Questions You Should Never Ask During a Job Interview

One of the secrets to a successful job interview is to arrive prepared. You know the interviewer is going to ask you certain questions, so you practice your answers until you sound smooth and confident when giving them. Hiring managers are impressed when they realize you cared enough to research and plan, so you sound professional and thoughtful.

What doesn’t impress them are candidates who ask inappropriate questions when it’s their turn to ask near the end of the interview. A lot of good can be undone if you don’t put as much thought into the questions you ask as you do into those you’ll be answering.

Certain questions are appropriate

Here are examples of questions you have every right to ask:

  • Could you describe the responsibilities of the position?
  • How much travel can I expect?
  • To whom does this position report?
  • Is relocation a possibility?

Your interviewer will expect you to ask questions similar to these. They indicate that you’re taking the position and the interview seriously.

And there are others you need to avoid

Here are a few cringe-worthy questions that are not acceptable:

What does your company do?

Really? Thirty seconds of research would have answered this.

How long must I wait to get a promotion?

You might as well just tell the hiring manager you’re using this job as a stepping stone!

Can I work from home?
Unless it was advertised as a telecommuting job, don’t bring this up at the first interview.

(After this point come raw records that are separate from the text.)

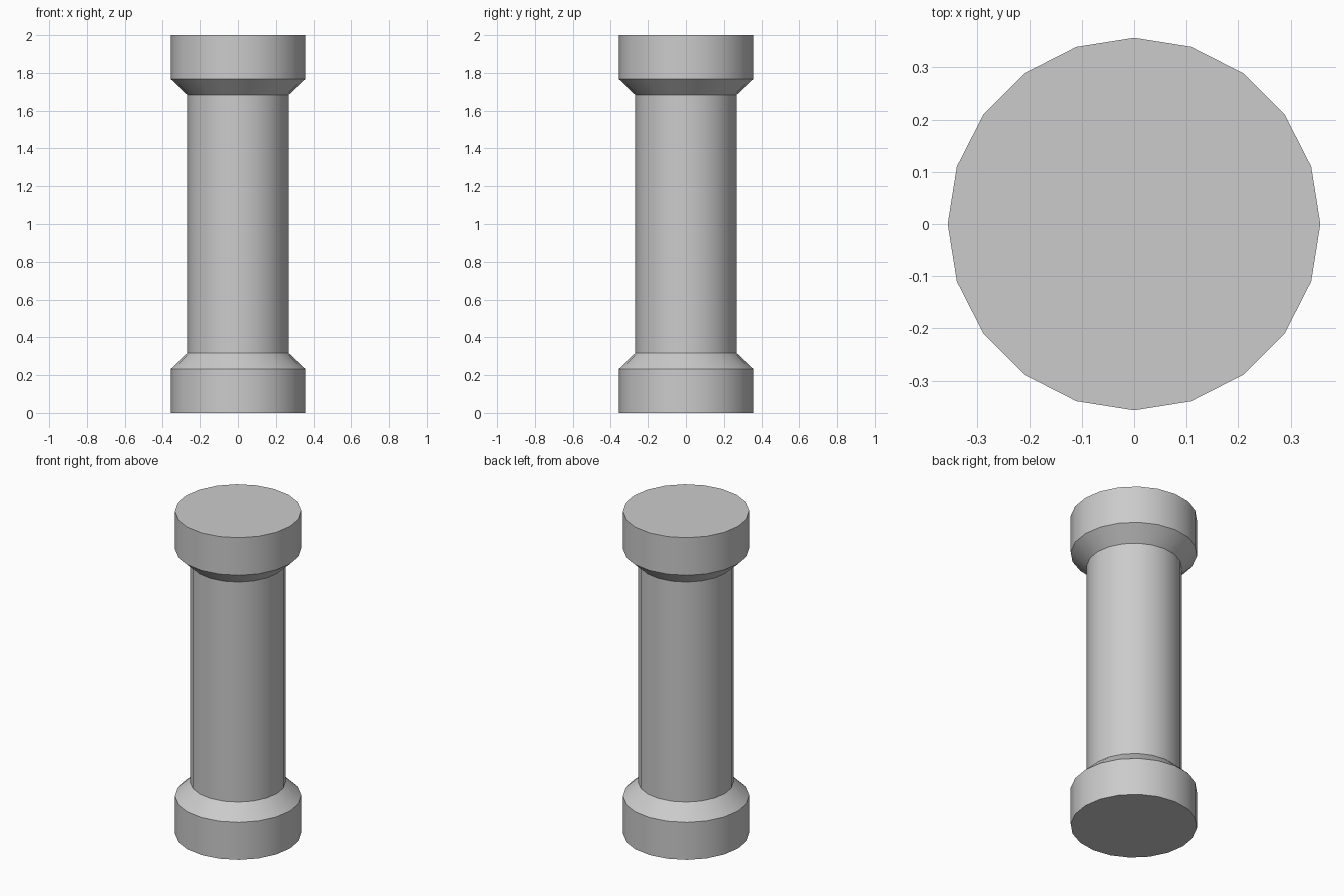
import bpy, bmesh, math

if "Cube" in bpy.data.objects:
    bpy.data.objects.remove(bpy.data.objects["Cube"])

SIDES = 20
# Half profile of the column (radius, height), mirrored about z = 1
lower = [(0.357, 0.0), (0.357, 0.233), (0.267, 0.317)]
profile = lower + [(r, 2.0 - z) for r, z in reversed(lower)]

# Column: stacked rings joined by quads, closed with flat caps
bm = bmesh.new()
rings = []
for r, z in profile:
    rings.append([bm.verts.new((r * math.cos(math.tau * i / SIDES),
                                r * math.sin(math.tau * i / SIDES), z))
                  for i in range(SIDES)])
for a, b in zip(rings, rings[1:]):
    for i in range(SIDES):
        j = (i + 1) % SIDES
        bm.faces.new((a[i], a[j], b[j], b[i]))
bm.faces.new(rings[0][::-1])
bm.faces.new(rings[-1])

mesh = bpy.data.meshes.new("column")
bm.to_mesh(mesh)
bm.free()
column = bpy.data.objects.new("column", mesh)
bpy.context.collection.objects.link(column)

# Smooth round sides, crisp collar and cap edges
bpy.context.view_layer.objects.active = column
column.select_set(True)
bpy.ops.object.shade_smooth_by_angle(angle=math.radians(30))
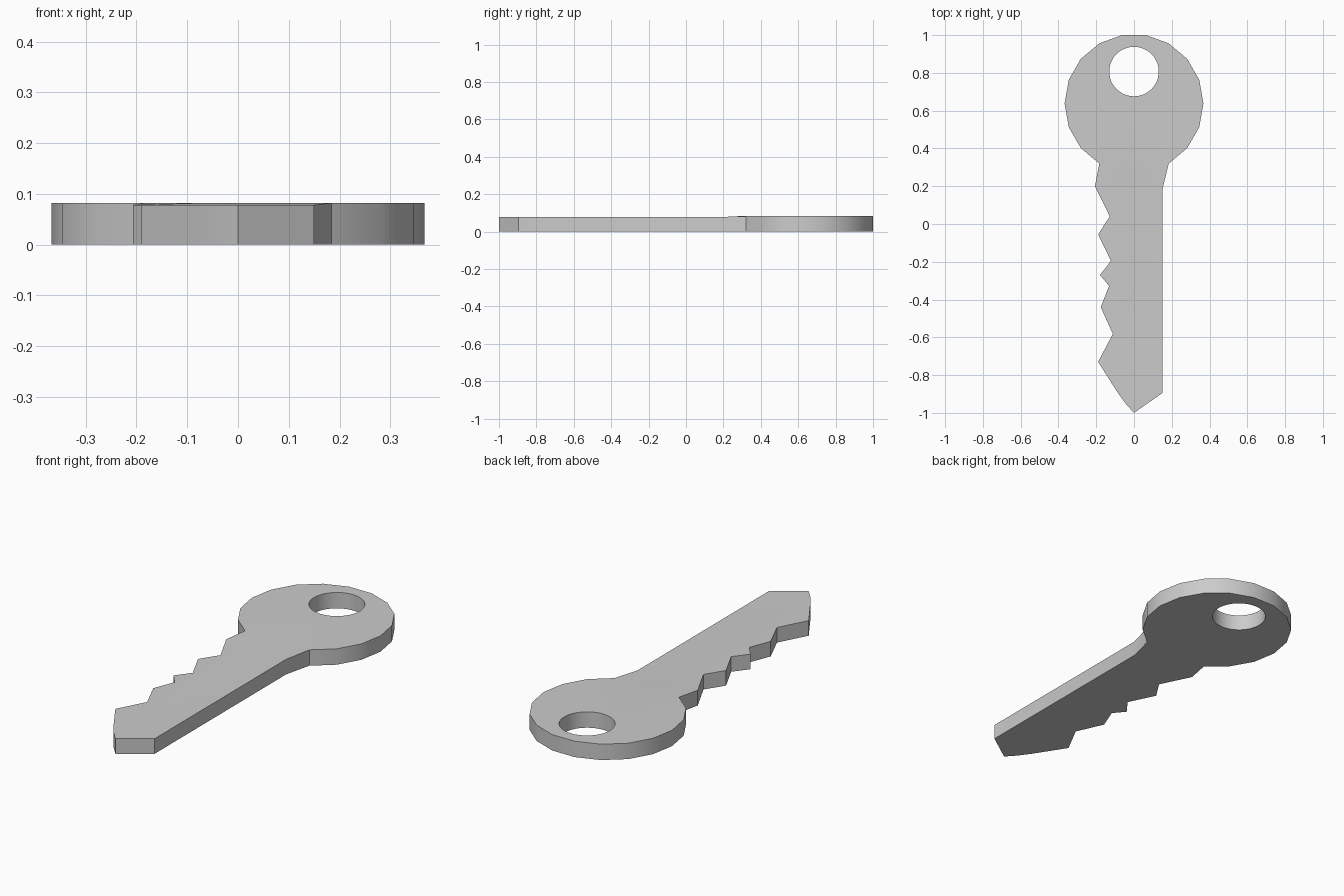
import bpy, bmesh
from math import cos, sin, radians

if "Cube" in bpy.data.objects:
    bpy.data.objects.remove(bpy.data.objects["Cube"])

BOW_Z, BLADE_Z = 0.082, 0.078
bm = bmesh.new()


def ring(cx, cy, r, n, z):
    """Circle of vertices, counter-clockwise from +x."""
    return [bm.verts.new((cx + r * cos(radians(360 * i / n)),
                          cy + r * sin(radians(360 * i / n)), z)) for i in range(n)]


def loop_edges(vs):
    return [bm.edges.new((vs[i], vs[(i + 1) % len(vs)])) for i in range(len(vs))]


# Bow: 18-sided disc with a round hole
bow = ring(0, 0.638, 0.3675, 18, BOW_Z)
hole = ring(0, 0.807, 0.131, 48, BOW_Z)
bmesh.ops.triangle_fill(bm, use_beauty=True, use_dissolve=False, normal=(0, 0, 1),
                        edges=loop_edges(bow) + loop_edges(hole))

# Blade: shoulder arc on top, teeth on the left, straight spine on the right
shoulder = [(-0.207, 0.20), (-0.065, 0.22), (0.065, 0.22), (0.15, 0.18)]
spine_and_tip = [(0.15, -0.895), (0, -1), (-0.045, -0.95), (-0.085, -0.895)]
teeth = [(-0.19, -0.73), (-0.112, -0.582), (-0.176, -0.44), (-0.132, -0.328),
         (-0.18, -0.27), (-0.122, -0.195), (-0.19, -0.055), (-0.128, 0.04)]
blade = [bm.verts.new((x, y, BLADE_Z)) for x, y in shoulder + spine_and_tip + teeth]
bm.faces.new(blade[::-1])

# Gentle ramp between the blade and the slightly thicker bow
arc = bow[12:16]
for i in range(3):
    bm.faces.new((blade[i], blade[i + 1], arc[i + 1], arc[i]))

# Thicken down to the flat underside
geom = bmesh.ops.extrude_face_region(bm, geom=bm.faces[:], use_keep_orig=True)["geom"]
for v in geom:
    if isinstance(v, bmesh.types.BMVert):
        v.co.z = 0
bmesh.ops.recalc_face_normals(bm, faces=bm.faces[:])

mesh = bpy.data.meshes.new("key")
bm.to_mesh(mesh)
bm.free()
key = bpy.data.objects.new("key", mesh)
bpy.context.collection.objects.link(key)
bpy.context.view_layer.objects.active = key
key.select_set(True)
bpy.ops.object.shade_smooth_by_angle(angle=radians(30))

Assume you’re required to be at the shop or office, and discuss remote work at some point in the future.

How much does this position pay?

Once again, this is not a question for the first interview. Wait until you are offered the job, then you can broach the subject of pay.

When can I have a vacation?
Don’t discuss scheduled vacations before the job offer. Stick to questions and conversation that show you’re committed to the position.

How many hours will I be expected to work each week?

This question implies you’re worried about having to work too many hours. That’s not the attitude you want to convey to a hiring manager.

And here are some questions no one should have to tell you not to ask:

  • Does the company monitor internet usage?
  • How many days may I miss before I get a warning?
  • Must I take a drug test?
  • May I see the break room?
  • Will you be doing a background check?
  • Do I need a doctor’s note when I take a sick day?

There are no comments needed on these questions. They speak quite clearly for themselves!

We’re here to help you get started

At United Personnel, we’ll use our 30-plus years of experience to guide you toward a job that’s the right fit for you. Whether it’s a short-term placement or a direct hire position you’re looking for, we can help you find it.  

Whenever you’re ready to make a move, make us your first contact!